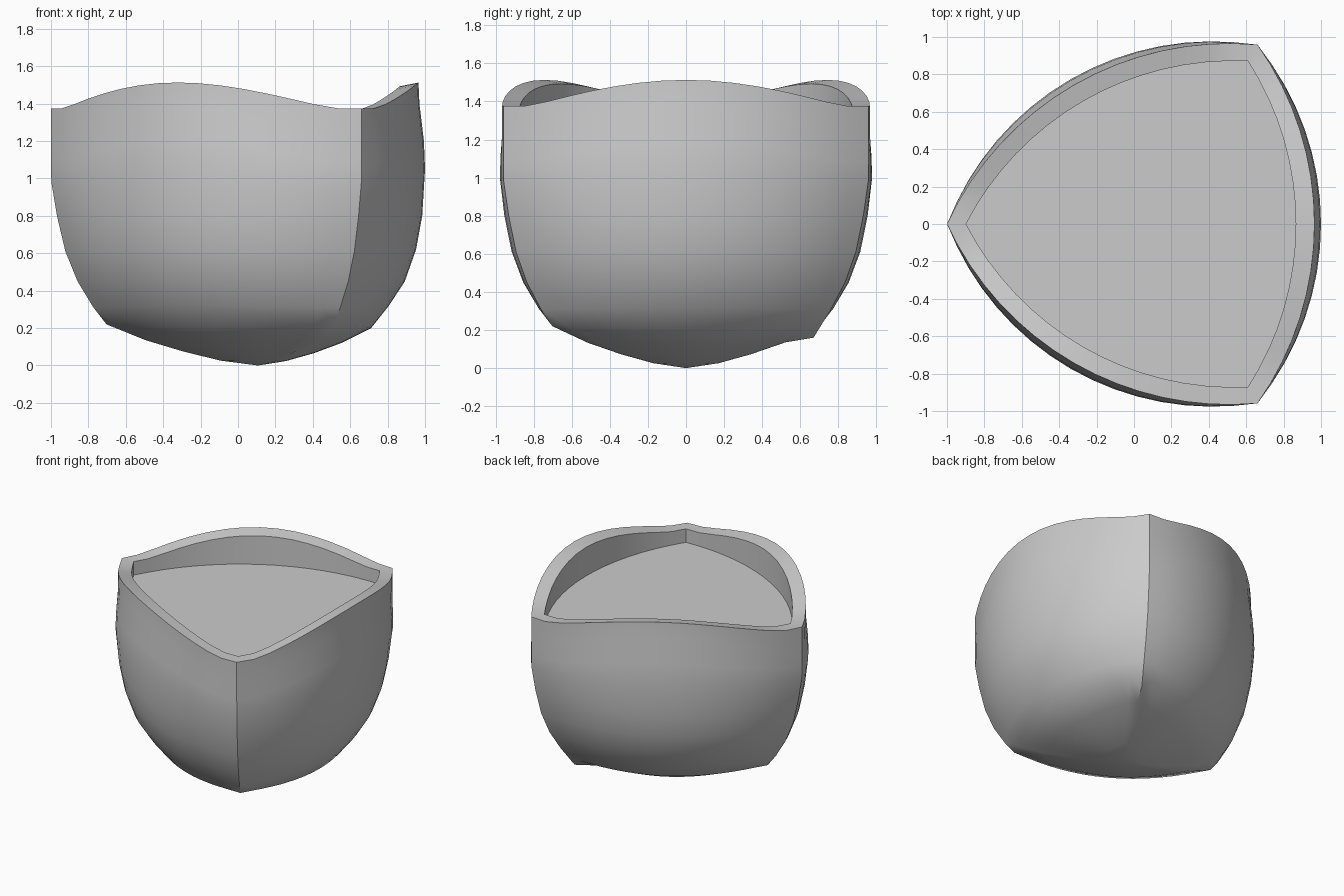
import bpy, bmesh
from math import sin, cos, pi, sqrt, asin, radians
from mathutils import Vector

if "Cube" in bpy.data.objects:
    bpy.data.objects.remove(bpy.data.objects["Cube"])

CX = 0.107          # axis of the three-fold shape
N = 16              # segments per side
FACE_ANGLES = (0, 2 * pi / 3, 4 * pi / 3)

# Each level: corner radius, corner z, mid-face radius, mid-face z
INNER = [(1.005, 1.27, 0.758, 1.27),
         (1.005, 1.375, 0.758, 1.493)]
OUTER = [(1.107, 1.375, 0.858, 1.513),
         (1.107, 1.21, 0.863, 1.40),
         (1.107, 1.08, 0.887, 1.20),
         (1.105, 0.98, 0.893, 1.05),
         (1.075, 0.80, 0.878, 0.80),
         (1.030, 0.61, 0.845, 0.62),
         (0.965, 0.45, 0.785, 0.45),
         (0.880, 0.31, 0.700, 0.32),
         (0.810, 0.22, 0.605, 0.20),
         (0.600, 0.135, 0.450, 0.122),
         (0.400, 0.075, 0.300, 0.066),
         (0.200, 0.026, 0.150, 0.024)]


def ring(bm, rc, zc, rm, zm):
    """Closed ring of three bulging arcs meeting at sharp corners."""
    half, sag = rc * sin(pi / 3), rm - rc / 2
    radius = (half * half + sag * sag) / (2 * sag)
    span = asin(half / radius)
    verts = []
    for a in FACE_ANGLES:
        for i in range(N):
            t = span * (2 * i / N - 1)
            side = radius * sin(t)
            out = rm - radius * (1 - cos(t))
            u = min(1, abs(side / half) / 0.86)
            z = zc + (zm - zc) * cos(u * pi / 2)
            verts.append(bm.verts.new((CX + out * cos(a) - side * sin(a),
                                       out * sin(a) + side * cos(a), z)))
    return verts


def bridge(bm, upper, lower):
    n = len(upper)
    for i in range(n):
        j = (i + 1) % n
        bm.faces.new((upper[i], lower[i], lower[j], upper[j]))


bm = bmesh.new()
rings = [ring(bm, *lv) for lv in INNER + OUTER]

# sagging foot on the back right corner
foot = rings[len(INNER) + 8][N]
foot.co = Vector((0.49, 0.67, 0.16))

# walls, rim and underside
for a, b in zip(rings, rings[1:]):
    bridge(bm, a, b)

# recessed flat top surface
bm.faces.new(rings[0])

# pointed underside
tip = bm.verts.new((CX, 0, 0))
last = rings[-1]
for i in range(len(last)):
    bm.faces.new((last[i], tip, last[(i + 1) % len(last)]))

bmesh.ops.recalc_face_normals(bm, faces=bm.faces)
mesh = bpy.data.meshes.new("three_sided_bowl")
bm.to_mesh(mesh)
bm.free()
bowl = bpy.data.objects.new("three_sided_bowl", mesh)
bpy.context.collection.objects.link(bowl)

bpy.context.view_layer.objects.active = bowl
bowl.select_set(True)
bpy.ops.object.shade_smooth_by_angle(angle=radians(40))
________________
GOAL OF THE EXERCISE: Give back exactly the lines above, from the line containing "# pointed underside" through the line containing "bpy.context.collection.objects.link(bowl)", with both end lines and nothing more.

ANSWER TO THIS EXERCISE:
# pointed underside
tip = bm.verts.new((CX, 0, 0))
last = rings[-1]
for i in range(len(last)):
    bm.faces.new((last[i], tip, last[(i + 1) % len(last)]))

bmesh.ops.recalc_face_normals(bm, faces=bm.faces)
mesh = bpy.data.meshes.new("three_sided_bowl")
bm.to_mesh(mesh)
bm.free()
bowl = bpy.data.objects.new("three_sided_bowl", mesh)
bpy.context.collection.objects.link(bowl)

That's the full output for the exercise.